* Required action:
The line that contains "moved = [v for" marks the end: retype the data below exactly from its first line through that line.

Start of Available data

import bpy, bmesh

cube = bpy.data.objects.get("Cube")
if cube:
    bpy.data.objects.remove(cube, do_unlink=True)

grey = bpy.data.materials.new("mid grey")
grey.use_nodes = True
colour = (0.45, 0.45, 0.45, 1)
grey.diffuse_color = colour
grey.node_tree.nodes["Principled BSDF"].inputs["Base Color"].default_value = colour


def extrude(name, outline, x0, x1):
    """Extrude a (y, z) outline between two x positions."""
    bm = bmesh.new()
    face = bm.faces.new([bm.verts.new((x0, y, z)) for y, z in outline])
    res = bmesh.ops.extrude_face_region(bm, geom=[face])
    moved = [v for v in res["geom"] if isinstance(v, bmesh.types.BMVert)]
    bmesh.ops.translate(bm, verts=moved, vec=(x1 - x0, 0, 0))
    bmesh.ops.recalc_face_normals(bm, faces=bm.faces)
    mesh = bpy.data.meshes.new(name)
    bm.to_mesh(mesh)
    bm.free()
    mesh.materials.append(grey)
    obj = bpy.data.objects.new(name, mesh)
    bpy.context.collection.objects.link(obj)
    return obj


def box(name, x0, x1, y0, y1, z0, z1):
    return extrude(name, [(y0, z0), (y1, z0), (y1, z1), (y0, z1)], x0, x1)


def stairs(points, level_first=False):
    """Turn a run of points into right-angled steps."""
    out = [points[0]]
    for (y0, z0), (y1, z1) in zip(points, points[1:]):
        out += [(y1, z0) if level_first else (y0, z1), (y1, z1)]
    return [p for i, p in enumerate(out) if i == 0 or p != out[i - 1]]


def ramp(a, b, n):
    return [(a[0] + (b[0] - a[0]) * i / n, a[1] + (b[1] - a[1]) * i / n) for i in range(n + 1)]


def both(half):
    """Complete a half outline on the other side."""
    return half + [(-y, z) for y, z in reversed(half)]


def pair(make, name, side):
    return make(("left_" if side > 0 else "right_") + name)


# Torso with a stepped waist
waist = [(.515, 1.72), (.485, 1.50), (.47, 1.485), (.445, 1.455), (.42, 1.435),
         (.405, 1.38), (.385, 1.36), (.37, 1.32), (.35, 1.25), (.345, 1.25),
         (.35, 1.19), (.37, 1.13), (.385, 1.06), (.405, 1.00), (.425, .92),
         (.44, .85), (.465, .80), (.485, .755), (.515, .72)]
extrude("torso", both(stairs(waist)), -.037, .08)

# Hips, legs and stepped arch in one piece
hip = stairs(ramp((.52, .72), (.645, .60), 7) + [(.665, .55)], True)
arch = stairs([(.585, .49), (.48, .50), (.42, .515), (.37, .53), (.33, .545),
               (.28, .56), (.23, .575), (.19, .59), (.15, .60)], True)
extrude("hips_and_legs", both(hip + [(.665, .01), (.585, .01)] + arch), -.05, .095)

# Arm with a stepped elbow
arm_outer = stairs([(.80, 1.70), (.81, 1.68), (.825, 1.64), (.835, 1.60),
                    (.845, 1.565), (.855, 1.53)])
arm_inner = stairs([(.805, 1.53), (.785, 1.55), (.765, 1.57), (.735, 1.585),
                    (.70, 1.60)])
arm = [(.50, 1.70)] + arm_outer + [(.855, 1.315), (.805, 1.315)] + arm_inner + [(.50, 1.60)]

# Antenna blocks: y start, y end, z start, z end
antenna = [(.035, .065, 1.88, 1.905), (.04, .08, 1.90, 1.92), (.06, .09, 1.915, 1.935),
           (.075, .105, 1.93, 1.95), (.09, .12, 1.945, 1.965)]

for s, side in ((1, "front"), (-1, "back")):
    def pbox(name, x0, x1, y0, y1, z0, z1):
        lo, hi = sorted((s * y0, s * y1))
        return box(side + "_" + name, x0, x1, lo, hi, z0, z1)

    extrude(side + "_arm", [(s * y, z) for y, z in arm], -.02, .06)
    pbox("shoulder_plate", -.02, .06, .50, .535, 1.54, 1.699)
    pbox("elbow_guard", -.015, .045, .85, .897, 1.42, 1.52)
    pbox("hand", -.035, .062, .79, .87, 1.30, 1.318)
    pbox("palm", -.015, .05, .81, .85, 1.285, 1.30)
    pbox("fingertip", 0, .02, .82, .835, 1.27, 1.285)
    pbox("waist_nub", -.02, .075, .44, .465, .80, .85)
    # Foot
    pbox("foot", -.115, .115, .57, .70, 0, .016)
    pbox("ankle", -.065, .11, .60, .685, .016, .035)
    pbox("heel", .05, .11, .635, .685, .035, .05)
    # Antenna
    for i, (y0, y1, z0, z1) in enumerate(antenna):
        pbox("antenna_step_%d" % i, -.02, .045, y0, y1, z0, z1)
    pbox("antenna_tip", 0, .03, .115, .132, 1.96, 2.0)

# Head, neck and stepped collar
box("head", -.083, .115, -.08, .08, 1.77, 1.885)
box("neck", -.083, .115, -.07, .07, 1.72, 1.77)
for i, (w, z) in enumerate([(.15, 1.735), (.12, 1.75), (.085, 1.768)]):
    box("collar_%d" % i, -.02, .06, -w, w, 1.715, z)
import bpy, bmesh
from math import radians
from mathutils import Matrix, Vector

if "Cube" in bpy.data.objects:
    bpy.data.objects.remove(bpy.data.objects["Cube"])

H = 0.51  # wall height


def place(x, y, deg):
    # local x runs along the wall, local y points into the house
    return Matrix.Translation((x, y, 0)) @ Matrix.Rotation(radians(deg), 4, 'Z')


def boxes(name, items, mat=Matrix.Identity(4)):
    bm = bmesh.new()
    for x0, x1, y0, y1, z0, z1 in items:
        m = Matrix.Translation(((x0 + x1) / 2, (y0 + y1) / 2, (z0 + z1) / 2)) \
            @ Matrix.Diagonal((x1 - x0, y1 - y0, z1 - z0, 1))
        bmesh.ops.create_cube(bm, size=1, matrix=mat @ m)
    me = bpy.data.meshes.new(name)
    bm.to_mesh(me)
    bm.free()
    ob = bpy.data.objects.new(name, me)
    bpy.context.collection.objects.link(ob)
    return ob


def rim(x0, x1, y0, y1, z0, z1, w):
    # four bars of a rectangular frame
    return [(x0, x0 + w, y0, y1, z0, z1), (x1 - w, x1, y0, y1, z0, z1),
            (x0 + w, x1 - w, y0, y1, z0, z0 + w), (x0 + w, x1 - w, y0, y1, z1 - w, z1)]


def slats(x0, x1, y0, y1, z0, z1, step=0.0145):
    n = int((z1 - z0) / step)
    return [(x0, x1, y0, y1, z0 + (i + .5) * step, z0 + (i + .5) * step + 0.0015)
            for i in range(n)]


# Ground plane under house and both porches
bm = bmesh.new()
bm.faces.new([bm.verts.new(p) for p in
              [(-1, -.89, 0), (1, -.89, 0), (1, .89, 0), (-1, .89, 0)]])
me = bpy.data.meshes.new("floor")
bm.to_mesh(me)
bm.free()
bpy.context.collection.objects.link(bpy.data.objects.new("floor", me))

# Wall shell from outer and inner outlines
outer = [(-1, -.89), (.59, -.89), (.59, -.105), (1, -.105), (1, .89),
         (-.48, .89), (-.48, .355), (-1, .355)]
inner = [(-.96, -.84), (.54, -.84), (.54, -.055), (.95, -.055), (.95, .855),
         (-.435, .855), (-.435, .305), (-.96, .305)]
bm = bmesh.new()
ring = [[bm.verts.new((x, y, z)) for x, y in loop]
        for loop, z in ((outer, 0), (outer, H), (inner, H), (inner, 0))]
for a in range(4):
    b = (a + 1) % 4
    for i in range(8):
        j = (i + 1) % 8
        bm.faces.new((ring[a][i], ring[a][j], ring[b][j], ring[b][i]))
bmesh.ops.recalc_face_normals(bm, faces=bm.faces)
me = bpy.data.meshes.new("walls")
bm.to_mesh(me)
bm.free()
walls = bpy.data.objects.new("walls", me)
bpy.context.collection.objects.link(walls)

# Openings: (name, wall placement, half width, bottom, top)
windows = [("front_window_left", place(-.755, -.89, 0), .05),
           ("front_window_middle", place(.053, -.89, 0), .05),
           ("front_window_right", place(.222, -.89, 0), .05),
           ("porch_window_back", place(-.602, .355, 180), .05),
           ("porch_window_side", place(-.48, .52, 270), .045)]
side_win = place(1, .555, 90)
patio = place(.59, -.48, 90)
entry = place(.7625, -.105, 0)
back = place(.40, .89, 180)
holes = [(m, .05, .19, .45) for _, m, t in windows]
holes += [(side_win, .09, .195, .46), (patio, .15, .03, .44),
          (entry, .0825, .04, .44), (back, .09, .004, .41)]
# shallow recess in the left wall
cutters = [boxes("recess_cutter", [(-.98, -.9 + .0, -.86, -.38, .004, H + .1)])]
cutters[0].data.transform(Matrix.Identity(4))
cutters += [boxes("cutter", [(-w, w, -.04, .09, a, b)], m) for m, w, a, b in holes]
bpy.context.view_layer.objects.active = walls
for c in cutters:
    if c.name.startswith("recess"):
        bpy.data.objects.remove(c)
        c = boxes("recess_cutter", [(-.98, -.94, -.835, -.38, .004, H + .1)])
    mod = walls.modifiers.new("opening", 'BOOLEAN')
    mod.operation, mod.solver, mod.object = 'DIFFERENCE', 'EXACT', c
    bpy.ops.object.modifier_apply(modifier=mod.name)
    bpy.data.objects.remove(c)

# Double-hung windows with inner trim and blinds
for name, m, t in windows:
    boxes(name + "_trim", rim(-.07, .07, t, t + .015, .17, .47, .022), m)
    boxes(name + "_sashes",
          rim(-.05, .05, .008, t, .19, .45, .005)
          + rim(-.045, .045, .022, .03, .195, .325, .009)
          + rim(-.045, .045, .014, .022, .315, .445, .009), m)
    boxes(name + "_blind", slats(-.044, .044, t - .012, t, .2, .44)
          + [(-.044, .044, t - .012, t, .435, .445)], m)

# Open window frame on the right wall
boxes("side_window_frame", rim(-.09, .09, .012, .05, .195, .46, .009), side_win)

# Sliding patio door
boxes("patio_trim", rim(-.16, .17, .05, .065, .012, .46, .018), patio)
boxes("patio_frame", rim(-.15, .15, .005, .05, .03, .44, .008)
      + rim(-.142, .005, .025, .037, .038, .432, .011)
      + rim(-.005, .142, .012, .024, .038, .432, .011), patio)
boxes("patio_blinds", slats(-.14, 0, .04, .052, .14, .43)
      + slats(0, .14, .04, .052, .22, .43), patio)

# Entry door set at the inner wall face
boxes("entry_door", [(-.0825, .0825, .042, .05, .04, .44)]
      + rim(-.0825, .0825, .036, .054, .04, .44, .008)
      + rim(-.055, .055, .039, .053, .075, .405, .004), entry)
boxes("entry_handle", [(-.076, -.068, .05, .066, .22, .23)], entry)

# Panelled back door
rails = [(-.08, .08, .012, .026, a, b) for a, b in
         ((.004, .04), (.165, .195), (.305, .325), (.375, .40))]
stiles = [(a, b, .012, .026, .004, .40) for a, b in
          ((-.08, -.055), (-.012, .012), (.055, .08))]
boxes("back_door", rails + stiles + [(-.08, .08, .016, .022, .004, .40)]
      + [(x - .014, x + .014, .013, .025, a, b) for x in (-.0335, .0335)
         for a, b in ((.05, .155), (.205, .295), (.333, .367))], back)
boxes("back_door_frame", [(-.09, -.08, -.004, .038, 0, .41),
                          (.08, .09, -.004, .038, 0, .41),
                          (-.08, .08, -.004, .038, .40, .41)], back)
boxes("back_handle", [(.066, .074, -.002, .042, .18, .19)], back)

End of Available data

* Written response:
import bpy, bmesh

cube = bpy.data.objects.get("Cube")
if cube:
    bpy.data.objects.remove(cube, do_unlink=True)

grey = bpy.data.materials.new("mid grey")
grey.use_nodes = True
colour = (0.45, 0.45, 0.45, 1)
grey.diffuse_color = colour
grey.node_tree.nodes["Principled BSDF"].inputs["Base Color"].default_value = colour


def extrude(name, outline, x0, x1):
    """Extrude a (y, z) outline between two x positions."""
    bm = bmesh.new()
    face = bm.faces.new([bm.verts.new((x0, y, z)) for y, z in outline])
    res = bmesh.ops.extrude_face_region(bm, geom=[face])
    moved = [v for v in res["geom"] if isinstance(v, bmesh.types.BMVert)]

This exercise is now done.